• **TASK TO COMPLETE**
Each line of the records below that holds "body" should be returned.

• **DATA EXTRACTS**

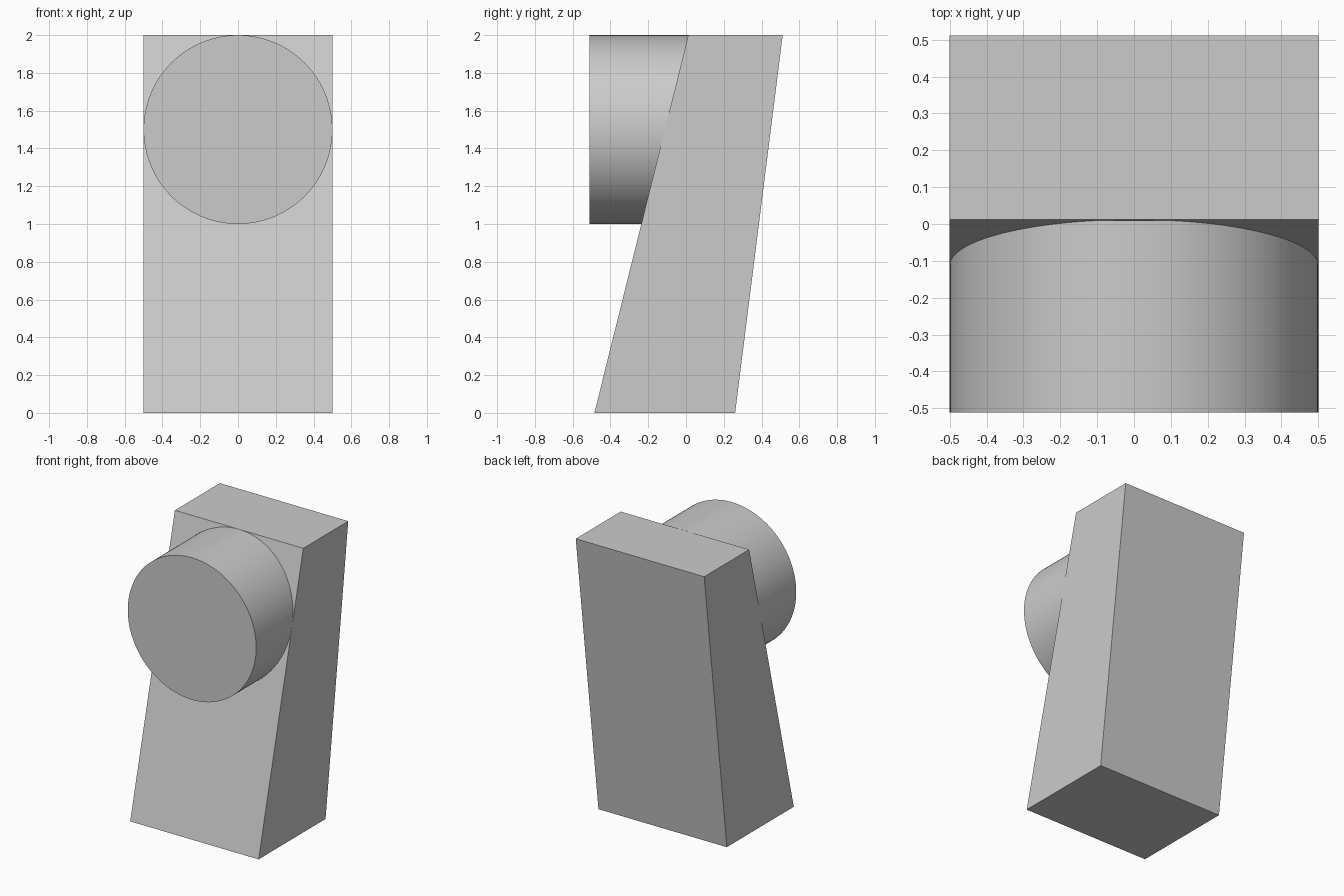
import bpy, bmesh, math
from mathutils import Matrix

cube = bpy.data.objects.get("Cube")
if cube:
    bpy.data.objects.remove(cube, do_unlink=True)

grey = bpy.data.materials.new("light_grey")
grey.use_nodes = True
grey.diffuse_color = (0.6, 0.6, 0.6, 1)
grey.node_tree.nodes["Principled BSDF"].inputs["Base Color"].default_value = grey.diffuse_color


def add_part(name, bm):
    bmesh.ops.recalc_face_normals(bm, faces=bm.faces)
    mesh = bpy.data.meshes.new(name)
    bm.to_mesh(mesh)
    bm.free()
    mesh.materials.append(grey)
    obj = bpy.data.objects.new(name, mesh)
    bpy.context.collection.objects.link(obj)
    return obj


# Leaning, tapered block: side profile (y, z) extruded across x
HALF_WIDTH = 0.5
profile = [(-0.485, 0), (0.26, 0), (0.512, 2), (0.012, 2)]
bm = bmesh.new()
side = bm.faces.new([bm.verts.new((-HALF_WIDTH, y, z)) for y, z in profile])
extruded = bmesh.ops.extrude_face_region(bm, geom=[side])["geom"]
bmesh.ops.translate(bm, vec=(2 * HALF_WIDTH, 0, 0),
                    verts=[v for v in extruded if isinstance(v, bmesh.types.BMVert)])
add_part("leaning_block", bm)

# Round boss, running level from its front disc into the sloping face
front, back = -0.512, 0.01
bm = bmesh.new()
placement = Matrix.Translation((0, (front + back) / 2, 1.5)) @ Matrix.Rotation(math.pi / 2, 4, "X")
bmesh.ops.create_cone(bm, cap_ends=True, segments=128, radius1=HALF_WIDTH,
                      radius2=HALF_WIDTH, depth=back - front, matrix=placement)
boss = add_part("round_boss", bm)

# Smooth wall with a crisp rim
bpy.ops.object.select_all(action="DESELECT")
boss.select_set(True)
bpy.context.view_layer.objects.active = boss
bpy.ops.object.shade_smooth_by_angle(angle=math.radians(30))
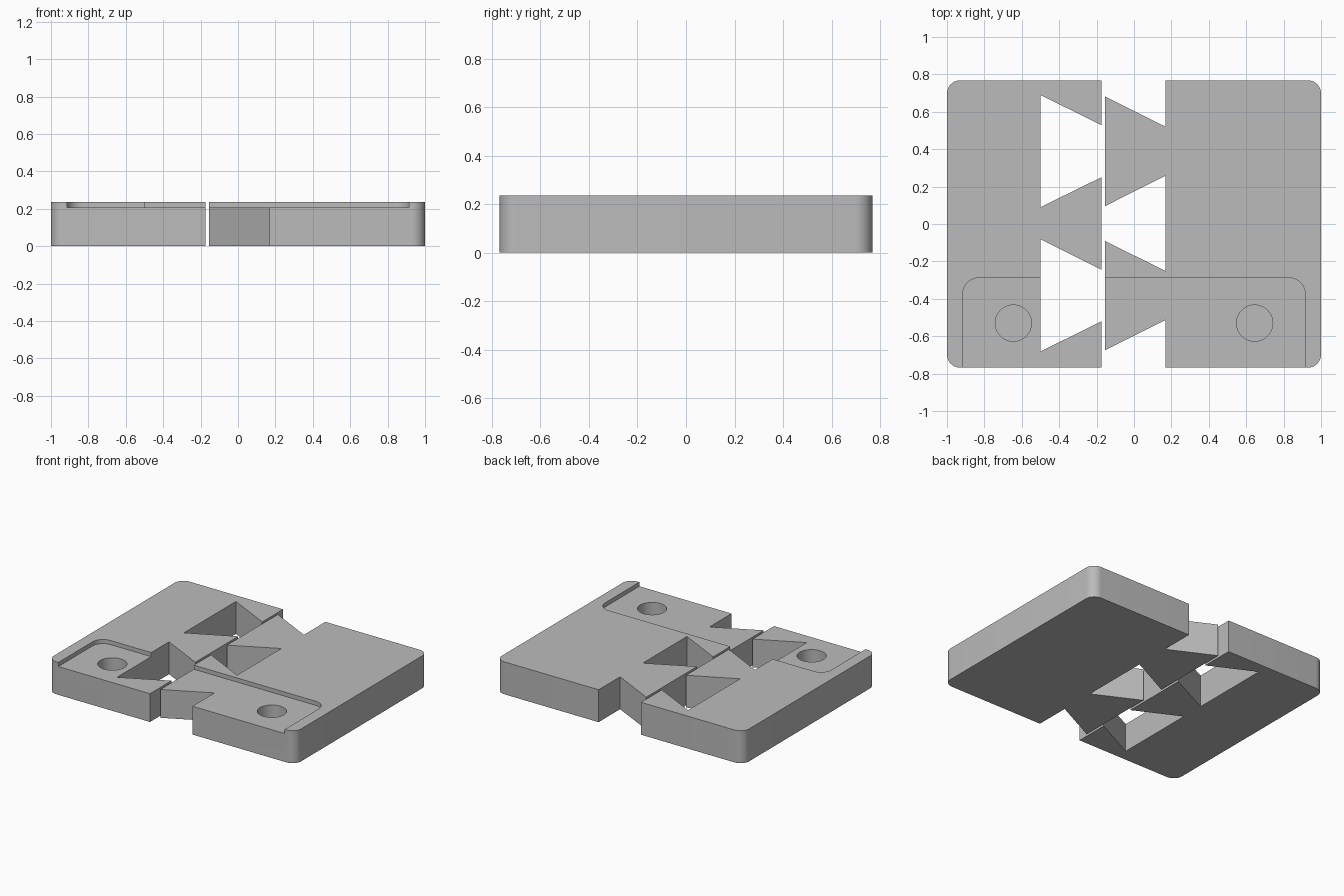
import bpy, bmesh, math
from mathutils import Vector

cube = bpy.data.objects.get("Cube")
if cube:
    bpy.data.objects.remove(cube, do_unlink=True)

HEIGHT, FLOOR, HOLE_BOTTOM = 0.237, 0.207, 0.03
EDGE_Y, CORNER = 0.768, 0.07

grey = bpy.data.materials.new("plain grey")
grey.use_nodes = True
colour = (0.5, 0.5, 0.5, 1)
grey.diffuse_color = colour
grey.node_tree.nodes["Principled BSDF"].inputs["Base Color"].default_value = colour


def outline(points, steps=10):
    """Turn (x, y) and (x, y, radius) points into an outline with round right-angle corners."""
    result = []
    for i, point in enumerate(points):
        here = Vector(point[:2])
        if len(point) == 2:
            result.append(here)
            continue
        before = (Vector(points[i - 1][:2]) - here).normalized() * point[2]
        after = (Vector(points[(i + 1) % len(points)][:2]) - here).normalized() * point[2]
        for s in range(steps + 1):
            a = s / steps * math.pi / 2
            result.append(here + before * (1 - math.sin(a)) + after * (1 - math.cos(a)))
    return result


def prism(name, points, bottom, top):
    bm = bmesh.new()
    base = bm.faces.new([bm.verts.new((x, y, bottom)) for x, y in points])
    lifted = bmesh.ops.extrude_face_region(bm, geom=[base], use_keep_orig=True)["geom"]
    verts = [v for v in lifted if isinstance(v, bmesh.types.BMVert)]
    bmesh.ops.translate(bm, verts=verts, vec=(0, 0, top - bottom))
    bmesh.ops.recalc_face_normals(bm, faces=bm.faces)
    mesh = bpy.data.meshes.new(name)
    bm.to_mesh(mesh)
    bm.free()
    mesh.materials.append(grey)
    obj = bpy.data.objects.new(name, mesh)
    bpy.context.collection.objects.link(obj)
    return obj


def cut(body, cutter):
    mod = body.modifiers.new("cut", "BOOLEAN")
    mod.operation, mod.solver, mod.object = "DIFFERENCE", "EXACT", cutter
    bpy.context.view_layer.objects.active = body
    bpy.ops.object.modifier_apply(modifier=mod.name)
    bpy.data.objects.remove(cutter, do_unlink=True)


# Plate outlines with their interlocking dovetail edges
inner, deep = -0.174, -0.5
right_edge = [(inner, -0.52), (deep, -0.682), (deep, -0.082), (inner, -0.245),
              (inner, 0.25), (deep, 0.09), (deep, 0.69), (inner, 0.528)]
right_points = ([(-1, -EDGE_Y, CORNER), (inner, -EDGE_Y)] + right_edge
                + [(inner, EDGE_Y), (-1, EDGE_Y, CORNER)])

root, tip = 0.169, -0.156
left_edge = [(root, 0.52), (tip, 0.682), (tip, 0.095), (root, 0.258),
             (root, -0.252), (tip, -0.09), (tip, -0.675), (root, -0.513)]
left_points = ([(root, -EDGE_Y), (1, -EDGE_Y, CORNER), (1, EDGE_Y, CORNER),
                (root, EDGE_Y)] + left_edge)

for name, points, side in (("right_dovetail_plate", right_points, -1),
                           ("left_dovetail_plate", left_points, 1)):
    plate = prism(name, outline(points), 0, HEIGHT)

    # Shallow recess along the front with a round back corner
    recess = outline([(side * -0.3, -1), (side * 0.915, -1),
                      (side * 0.915, -0.288, 0.085), (side * -0.3, -0.288)])
    cut(plate, prism("recess_cutter", recess, FLOOR, 0.4))

    # Blind round hole in the recess floor
    circle = [(side * 0.645 + 0.097 * math.cos(a), -0.53 + 0.097 * math.sin(a))
              for a in (math.tau * i / 48 for i in range(48))]
    cut(plate, prism("hole_cutter", circle, HOLE_BOTTOM, 0.4))

    bpy.ops.object.select_all(action="DESELECT")
    plate.select_set(True)
    bpy.context.view_layer.objects.active = plate
    bpy.ops.object.shade_smooth_by_angle(angle=math.radians(30))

• **RESPONSE TO THE TASK**
def cut(body, cutter):
    mod = body.modifiers.new("cut", "BOOLEAN")
    bpy.context.view_layer.objects.active = body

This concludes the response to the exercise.